The two young men answered in unison that it was, the Duke of Stanhope courteously replied that he wasn't entirely certain, but Baskerville was in high dudgeon over having been made to look a fool before the young gentlemen, and he brought up the subject on everyone's mind. "You may as well tell these two what happened in there, since they won't be able to concentrate or even sleep without knowing the outcome," he said testily. "Disgraceful behavior, I don't scruple to tell you, DuVille. On both your parts!"
"There is nothing to tell," Nicki said blandly, picking up the abandoned deck of cards from the center of the table and shuffling it expertly. "We discussed a wedding."

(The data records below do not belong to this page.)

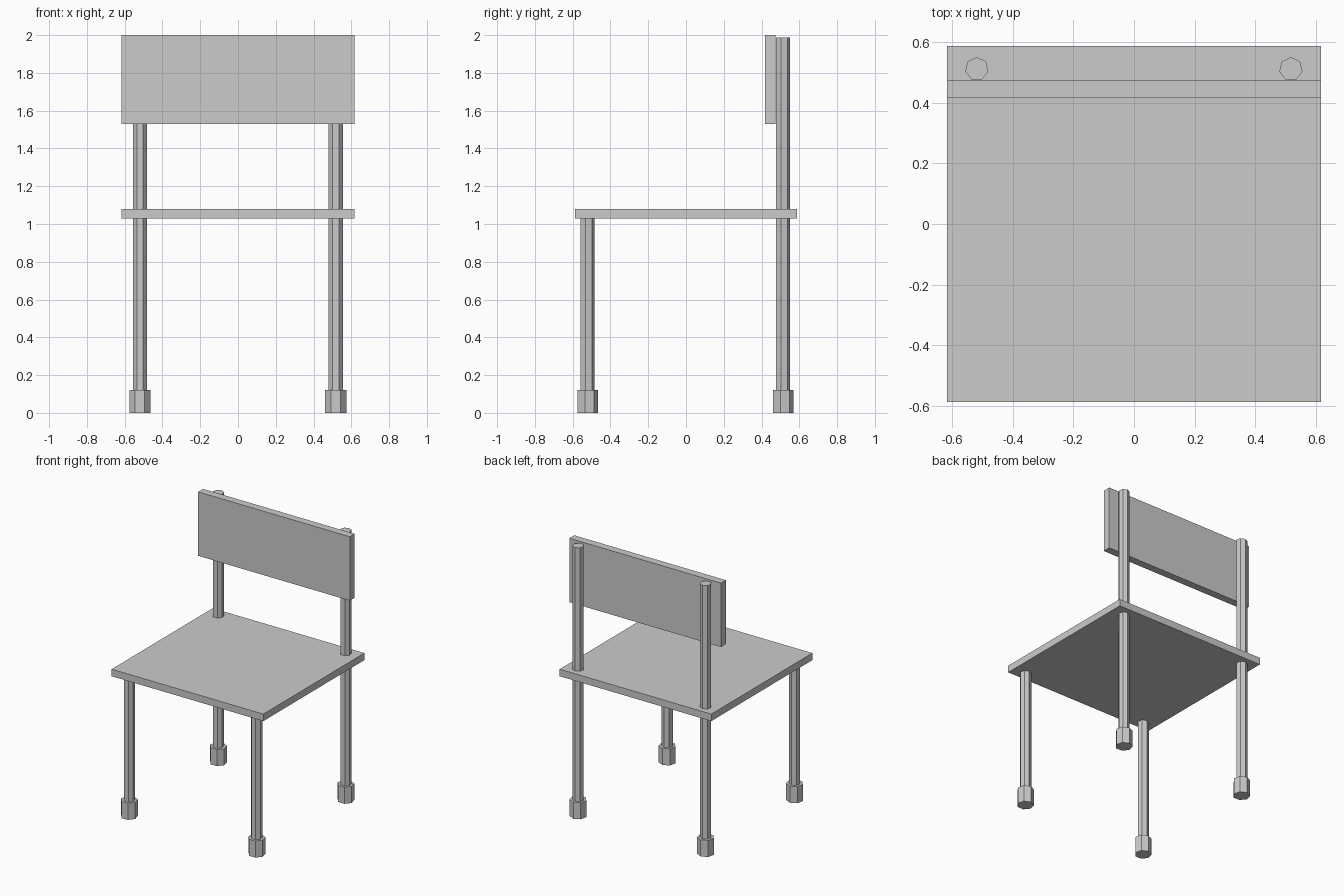
import bpy
import bmesh
import math

if "Cube" in bpy.data.objects:
    bpy.data.objects.remove(bpy.data.objects["Cube"])


def finish(name, bm):
    bmesh.ops.recalc_face_normals(bm, faces=bm.faces)
    mesh = bpy.data.meshes.new(name)
    bm.to_mesh(mesh)
    bm.free()
    obj = bpy.data.objects.new(name, mesh)
    bpy.context.collection.objects.link(obj)
    return obj


def box(name, lo, hi):
    bm = bmesh.new()
    bmesh.ops.create_cube(bm, size=1)
    for v in bm.verts:
        v.co = [(a + b) / 2 + c * (b - a) for a, b, c in zip(lo, hi, v.co)]
    return finish(name, bm)


def post(name, x, y, radius, z0, z1, sides=7):
    # Prism with one corner pointing to the back
    bm = bmesh.new()
    ring = []
    for i in range(sides):
        a = 2 * math.pi * i / sides
        ring.append(bm.verts.new((x + radius * math.sin(a), y + radius * math.cos(a), z0)))
    base = bm.faces.new(ring)
    top = bmesh.ops.extrude_face_region(bm, geom=[base], use_keep_orig=True)["geom"]
    for v in top:
        if isinstance(v, bmesh.types.BMVert):
            v.co.z = z1
    return finish(name, bm)


# Seat and backrest boards
box("seat", (-0.617, -0.587, 1.028), (0.617, 0.587, 1.08))
box("backrest", (-0.617, 0.418, 1.53), (0.617, 0.475, 2.0))

# Legs with thicker feet; the back legs carry on up behind the backrest
for row, y, top in (("front", -0.523, 1.03), ("back", 0.512, 1.987)):
    for side, x in (("left", -0.519), ("right", 0.518)):
        post(f"{row}_leg_{side}", x, y, 0.039, 0.12, top)
        post(f"{row}_foot_{side}", x, y, 0.058, 0.0, 0.122)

Baskerville looked hopeful but unconvinced. The two younger men looked serenely amused, but only the drunken one of them had the temerity and bad manners to scoff at the offered explanation.
"A wedding?" he hooted, casting a meaningful eye upon Nicki's torn collar. "What could two men discuss about a wedding?"
"Who the groom is going to be," Nicki replied with casual nonchalance.
"And did you decide, sir?" the courteous one asked, sending his companion a warning glance and trying desperately to pretend he believed the whole tale.
"Yes," Nicki drawled, leaning forward to toss his chips into the center of the table. "I am going to be the best man."
His careless friend took another long draught of wine, and gave a laugh. "A wedding!" he snorted.
Nicholas DuVille slowly lifted his head and gave him a long, speculative look. "Would you prefer to make it a funeral?"
Fearing that the worst might yet be to come, Baskerville leapt into the breach. "What else did you and Langford discuss? You were gone a good while."
"We discussed little old ladies with faulty memories," Nicki replied ironically. "And we marvelled at the wisdom of a God who, for some incomprehensible reason, occasionally allows their tongues to go on working long after their brains have ceased to function at all."
The Duke of Stanhope looked up sharply. "I hope you are not referring to anyone I know."
"Do you know anyone called by the unlikely name of 'Charity,' instead of 'Birdwit'?"
The Duke choked back a horrified laugh at that deliberate, and unmistakable, description of his oldest sister. "I may." He was spared further discussion of that embarrassing topic by the arrival of another gambler, who nodded a casual but friendly greeting at Baskerville and himself as he pulled out the chair beside DuVille and settled into it.
Stretching his long legs out beneath the table, the new arrival gazed pointedly at the two young gentlemen, who were not known to him, clearly awaiting the formality of an introduction before acknowledging them. DuVille was the only one who seemed either cognizant of the need for introductions or able to respond to it. "These two fellows with the slack jaws and deep pockets are Lords Banbraten and Isley," he said to the newcomer. To the youths, he said, "I believe the Earl of Langford is already familiar to you?" When they nodded in unison, Nicki finished dealing out the cards and said, "Good. Since that's over, the earl and I will now endeavor to divest you of the rest of your fathers' money."
He picked up the cards he'd dealt for himself and winced at the pain in his rib.
"Bad hand, eh?" chuckled the Duke of Stanhope, mistaking the reason for Nicki's grimace.
In the erroneous belief the question had been directed to him, Stephen glanced at his swollen knuckles and flexed his hand. "Not too bad." He turned as a servant approached the table with two glasses of excellent brandy, and he took them both, keeping one for himself and passing the other to DuVille. "With my compliments," he said blandly, pausing for an inquiring glance at one of the youths, who'd overturned his wine as he reached for it.